But as this fine production of Making History reminds us, Friel’s plays have relevance beyond their own world and time. We’re fortunate to have such strong advocates in the Irish Heritage Theatre.
The setting here is around 1601, framed by the Siege of Kinsale, a tide-turning episode in the Nine Years’ War. The key players, drawn from history, are Hugh O’Neill, the Earl of Tyrone (played by Ethan Lipkin), a larger-than-life figure whose allegiances changed over time; and Hugh O’Donnell, the Earl of Tryconnell (Kevin Rodden), a charismatic leader, always ready for battle.

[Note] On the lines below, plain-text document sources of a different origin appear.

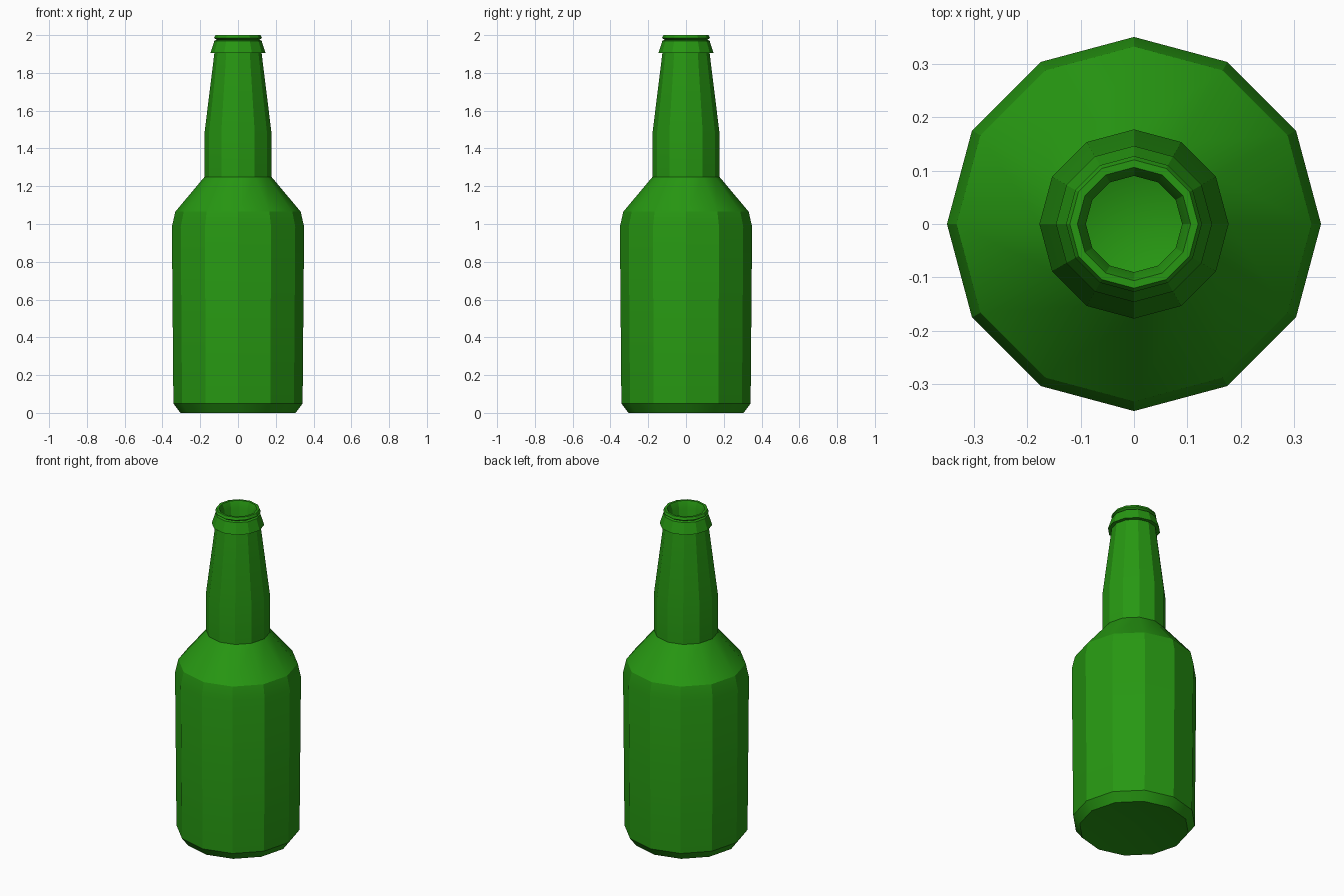
import bpy
import bmesh
from math import cos, sin, pi, radians

SIDES = 12

cube = bpy.data.objects.get("Cube")
if cube:
    bpy.data.objects.remove(cube, do_unlink=True)

glass = bpy.data.materials.new("green glass")
glass.use_nodes = True
green = (0.02, 0.31, 0.006, 1)
glass.diffuse_color = green
glass.node_tree.nodes["Principled BSDF"].inputs["Base Color"].default_value = green


def lathe(name, profile, smooth_angle):
    """Turn a (radius, height) profile round z; radius 0 makes a pole."""
    bm = bmesh.new()
    rings = []
    for r, z in profile:
        if r == 0:
            rings.append([bm.verts.new((0, 0, z))] * SIDES)
        else:
            rings.append([bm.verts.new((r * cos(2 * pi * i / SIDES),
                                        r * sin(2 * pi * i / SIDES), z))
                          for i in range(SIDES)])
    for low, high in zip(rings, rings[1:]):
        for i in range(SIDES):
            j = (i + 1) % SIDES
            corners = [low[i], low[j], high[j], high[i]]
            bm.faces.new(list(dict.fromkeys(corners)))
    mesh = bpy.data.meshes.new(name)
    bm.to_mesh(mesh)
    bm.free()
    mesh.materials.append(glass)
    obj = bpy.data.objects.new(name, mesh)
    bpy.context.collection.objects.link(obj)
    bpy.ops.object.select_all(action='DESELECT')
    obj.select_set(True)
    bpy.context.view_layer.objects.active = obj
    bpy.ops.object.shade_smooth_by_angle(angle=radians(smooth_angle))
    return obj


# Body: dished base, slightly flaring wall and sloping shoulder
lathe("bottle_body", [(0, 0.03), (0.305, 0), (0.342, 0.05), (0.35, 0.985),
                      (0.332, 1.065), (0.177, 1.25)], 25)

# Neck: straight collar, then a taper up to the lip
lathe("bottle_neck", [(0.177, 1.25), (0.177, 1.485), (0.125, 1.905)], 25)

# Lip: flared ring, groove, rim and the hollow mouth
lathe("bottle_lip", [(0.125, 1.905), (0.146, 1.905), (0.125, 1.97),
                     (0.113, 1.975), (0.127, 1.985), (0.12, 2.0),
                     (0.106, 2.0), (0.09, 1.96), (0.09, 1.5), (0, 1.47)], 25)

I assume much of this story would be familiar to Irish audiences—perhaps also to history buffs. It wasn’t known to me, but a quick Wikipedia consultation made it easy to follow. Don’t worry too much about it—although strategizing and battles form the narrative arc (the two acts of Making History are referred to as Before Kinsale, and After Kinsale), Friel’s lovely play is more of character study… and most powerfully, an examination of how history—in remembrance, at least—is as much an act of constructed storytelling as it is factual reporting.
The metaphoric quality of Making History comes through strikingly in Peggy Mecham’s nuanced production. Irish Heritage Theatre has modest resources, but here that turns out to be a plus—the look of the show, achieved through a few good costumes and scenic pieces, suggests the austere beauty and color palette of a Rembrandt painting.

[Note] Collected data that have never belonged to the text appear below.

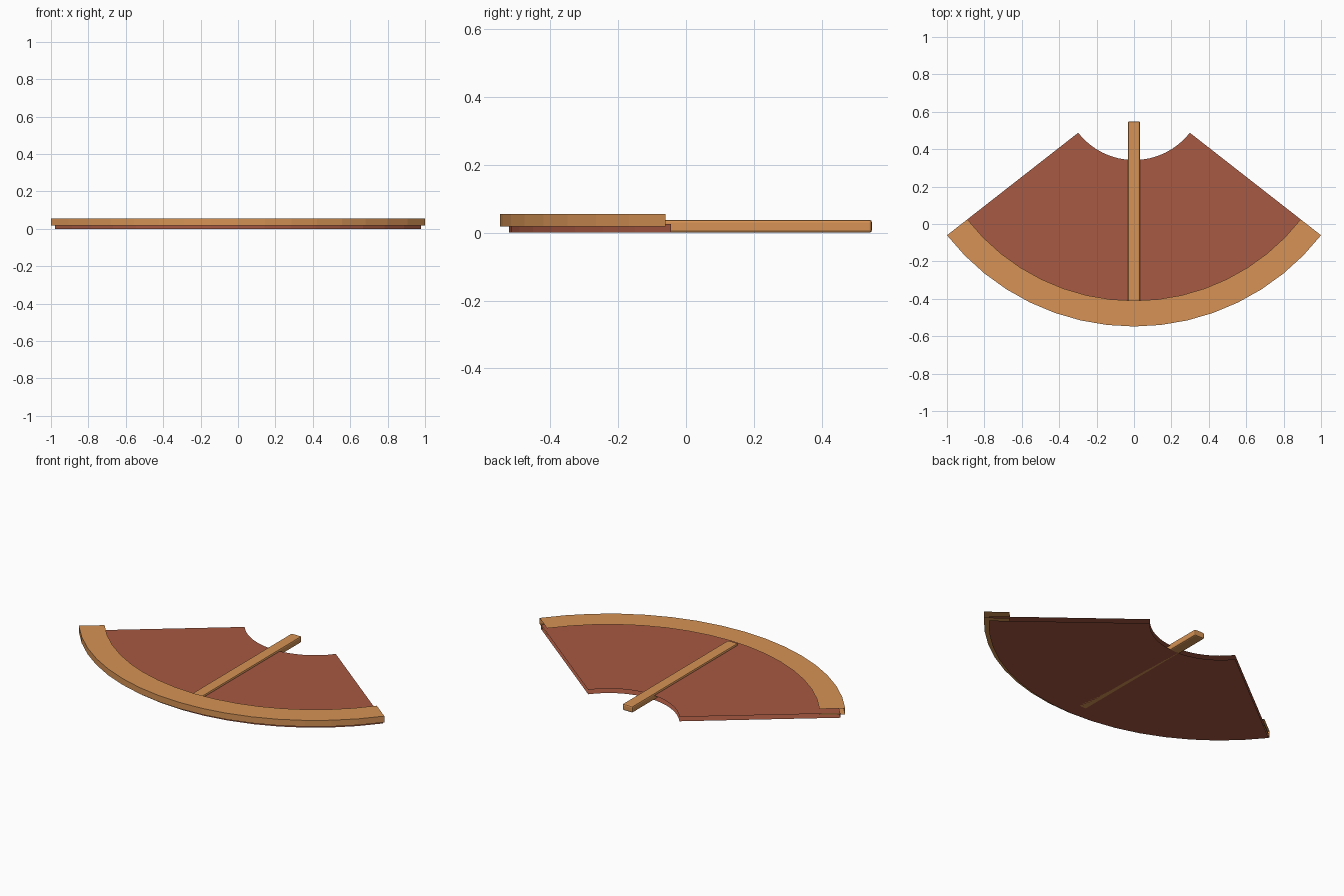
import bpy, bmesh, math

if "Cube" in bpy.data.objects:
    bpy.data.objects.remove(bpy.data.objects["Cube"])

HALF = math.radians(52)   # half of the fan's sweep
SEGS = 16
CY = 0.721                # centre of the arcs on the y axis


def material(name, rgb):
    m = bpy.data.materials.new(name)
    m.diffuse_color = (*rgb, 1)
    m.use_nodes = True
    m.node_tree.nodes["Principled BSDF"].inputs["Base Color"].default_value = m.diffuse_color
    return m


def add_object(name, bm, mat):
    me = bpy.data.meshes.new(name)
    bm.to_mesh(me)
    bm.free()
    me.materials.append(mat)
    ob = bpy.data.objects.new(name, me)
    bpy.context.collection.objects.link(ob)
    return ob


def arc_shell(name, r_in, r_out, z0, z1, mat):
    """Sweep an open C profile (bottom, outer wall, top) along the fan's arc."""
    profile = [(r_in, z0), (r_out, z0), (r_out, z1), (r_in, z1)]
    bm = bmesh.new()
    rows = []
    for i in range(SEGS + 1):
        a = -HALF + 2 * HALF * i / SEGS
        rows.append([bm.verts.new((r * math.sin(a), CY - r * math.cos(a), z))
                     for r, z in profile])
    for p, q in zip(rows, rows[1:]):
        for k in range(3):
            bm.faces.new((p[k], q[k], q[k + 1], p[k + 1]))
    # outward normals: the top strip must face up
    bm.normal_update()
    if max(bm.faces, key=lambda f: f.calc_center_median().z).normal.z < 0:
        bmesh.ops.reverse_faces(bm, faces=bm.faces[:])
    return add_object(name, bm, mat)


def box(name, lo, hi, bevel, mat):
    bm = bmesh.new()
    bmesh.ops.create_cube(bm, size=1)
    for v in bm.verts:
        v.co = [(l + h) / 2 + c * (h - l) for l, h, c in zip(lo, hi, v.co)]
    ob = add_object(name, bm, mat)
    mod = ob.modifiers.new("bevel", 'BEVEL')
    mod.width = bevel
    mod.segments = 2
    return ob


red = material("terracotta", (0.39, 0.10, 0.054))
tan = material("light_wood", (0.67, 0.29, 0.09))

# Fan-shaped panel, raised rim along its outer arc, central rib
arc_shell("fan_panel", 0.379, 1.243, 0.0, 0.026, red)
arc_shell("outer_rim", 1.131, 1.269, 0.018, 0.055, tan)
box("centre_rib", (-0.033, -0.44, 0.0), (0.033, 0.548, 0.038), 0.008, tan)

And the acting talent at Irish Heritage Theatre continues to impress. Lipkin’s Orson Welles-like physique is a powerful stage presence—but he’s equally effective in his quieter moments. Kevin Rodden has stage charm and energy to burn. And I was especially won over by John Cannon, playing a soft-spoken but wily old Bishop, whose job it is transcribe the events into the record. (Audiences of a certain age will no doubt notice how much Cannon resembles—in looks and manner—the wonderful old actor, Cecil Kellaway.)

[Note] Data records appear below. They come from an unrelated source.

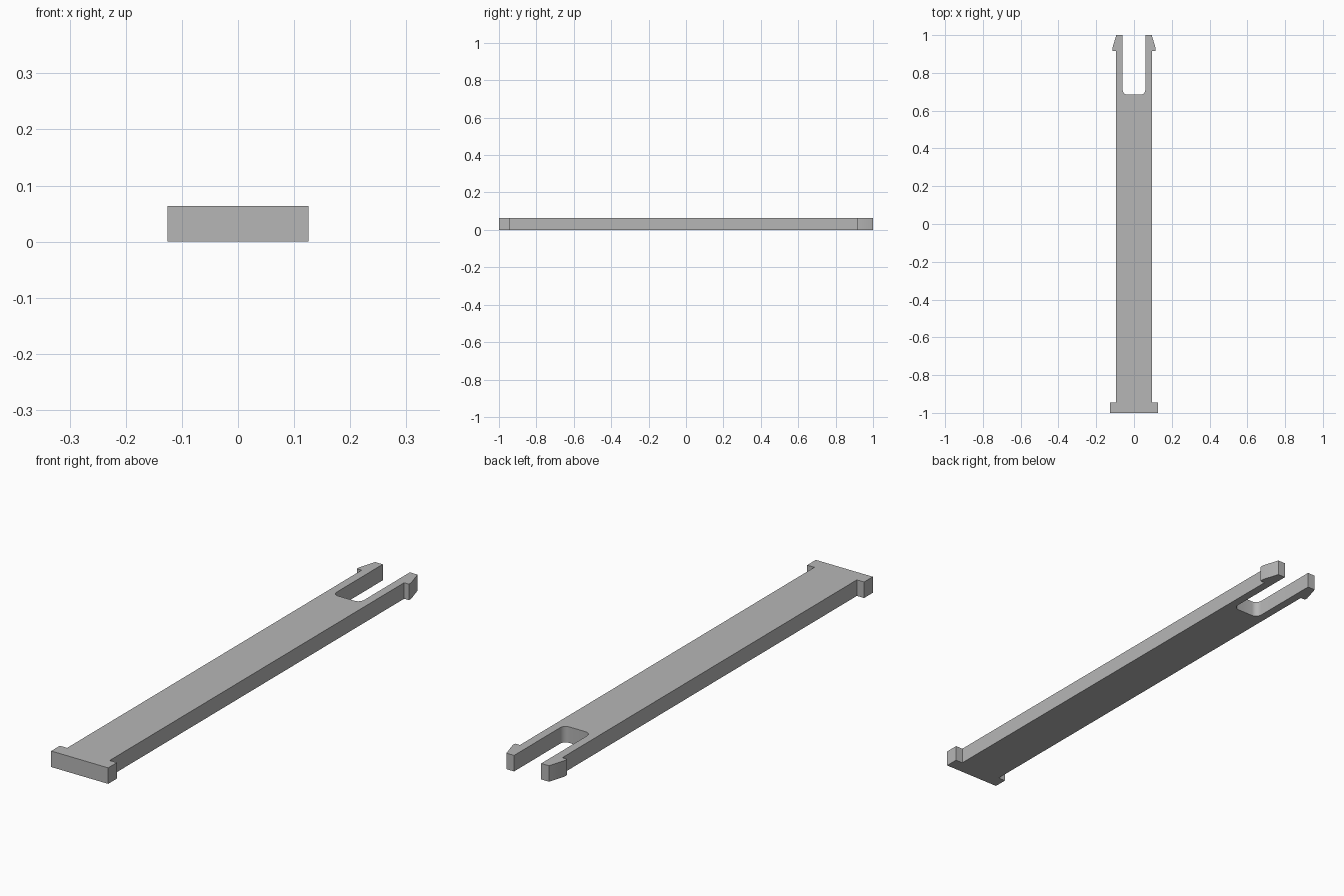
import bpy
import bmesh
from math import cos, sin, pi

if "Cube" in bpy.data.objects:
    bpy.data.objects.remove(bpy.data.objects["Cube"], do_unlink=True)

THICKNESS = 0.064
SHAFT, HEAD, BARB, SLOT = 0.094, 0.126, 0.115, 0.06   # half widths
SLOT_END, FILLET, STEPS = 0.685, 0.025, 6

grey = bpy.data.materials.new("plain grey")
grey.use_nodes = True
colour = (0.47, 0.47, 0.47, 1)
grey.diffuse_color = colour
grey.node_tree.nodes["Principled BSDF"].inputs["Base Color"].default_value = colour

# Left half of the outline: head, shaft, snap barb, prong tip
half = [(HEAD, -1), (HEAD, -0.945), (SHAFT, -0.945), (SHAFT, 0.915),
        (BARB, 0.915), (BARB, 0.93), (SHAFT, 1), (SLOT, 1)]

# Rounded inner corner of the slot
for i in range(STEPS + 1):
    a = pi / 2 * i / STEPS
    half.append((SLOT - FILLET + FILLET * cos(a),
                 SLOT_END + FILLET - FILLET * sin(a)))

# Mirror the outline and extrude it into a solid
outline = half + [(-x, y) for x, y in reversed(half)]
bm = bmesh.new()
base = bm.faces.new([bm.verts.new((x, y, 0)) for x, y in outline])
top = bmesh.ops.extrude_face_region(bm, geom=[base], use_keep_orig=True)
bmesh.ops.translate(bm, vec=(0, 0, THICKNESS),
                    verts=[v for v in top["geom"] if isinstance(v, bmesh.types.BMVert)])
bmesh.ops.recalc_face_normals(bm, faces=bm.faces)

mesh = bpy.data.meshes.new("forked_snap_pin")
bm.to_mesh(mesh)
bm.free()
mesh.materials.append(grey)
pin = bpy.data.objects.new("forked_snap_pin", mesh)
bpy.context.collection.objects.link(pin)

# Smooth the slot fillets while keeping the hard edges
bpy.context.view_layer.objects.active = pin
pin.select_set(True)
bpy.ops.object.shade_smooth_by_angle(angle=pi / 9)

There’s fine work also by the two female actors, Stephanie Iozzia, and Melissa Amilani. In fact, one of the most startling and modern touches in Friel’s play is the recognition that women, so often marginalized in retelling old war histories, are in fact so central.
Making History, a talky play, gets stronger as it goes along. By the end, I was convinced that Friel is deliberately paying homage to George Bernard Shaw’s Saint Joan, another play where the central question is not simply what happened… but how decades and centuries later, it will be recalled. (The final scenes of both plays—set in a later time—are strikingly similar.) Having seen the terrific work Mecham and company are doing with Friel, I fervently hope they will someday do Saint Joan. I mean it as the highest compliment when I say they have the actors for it.
Making History plays through June 10th. For more information, visit the Irish Heritage Theatre website.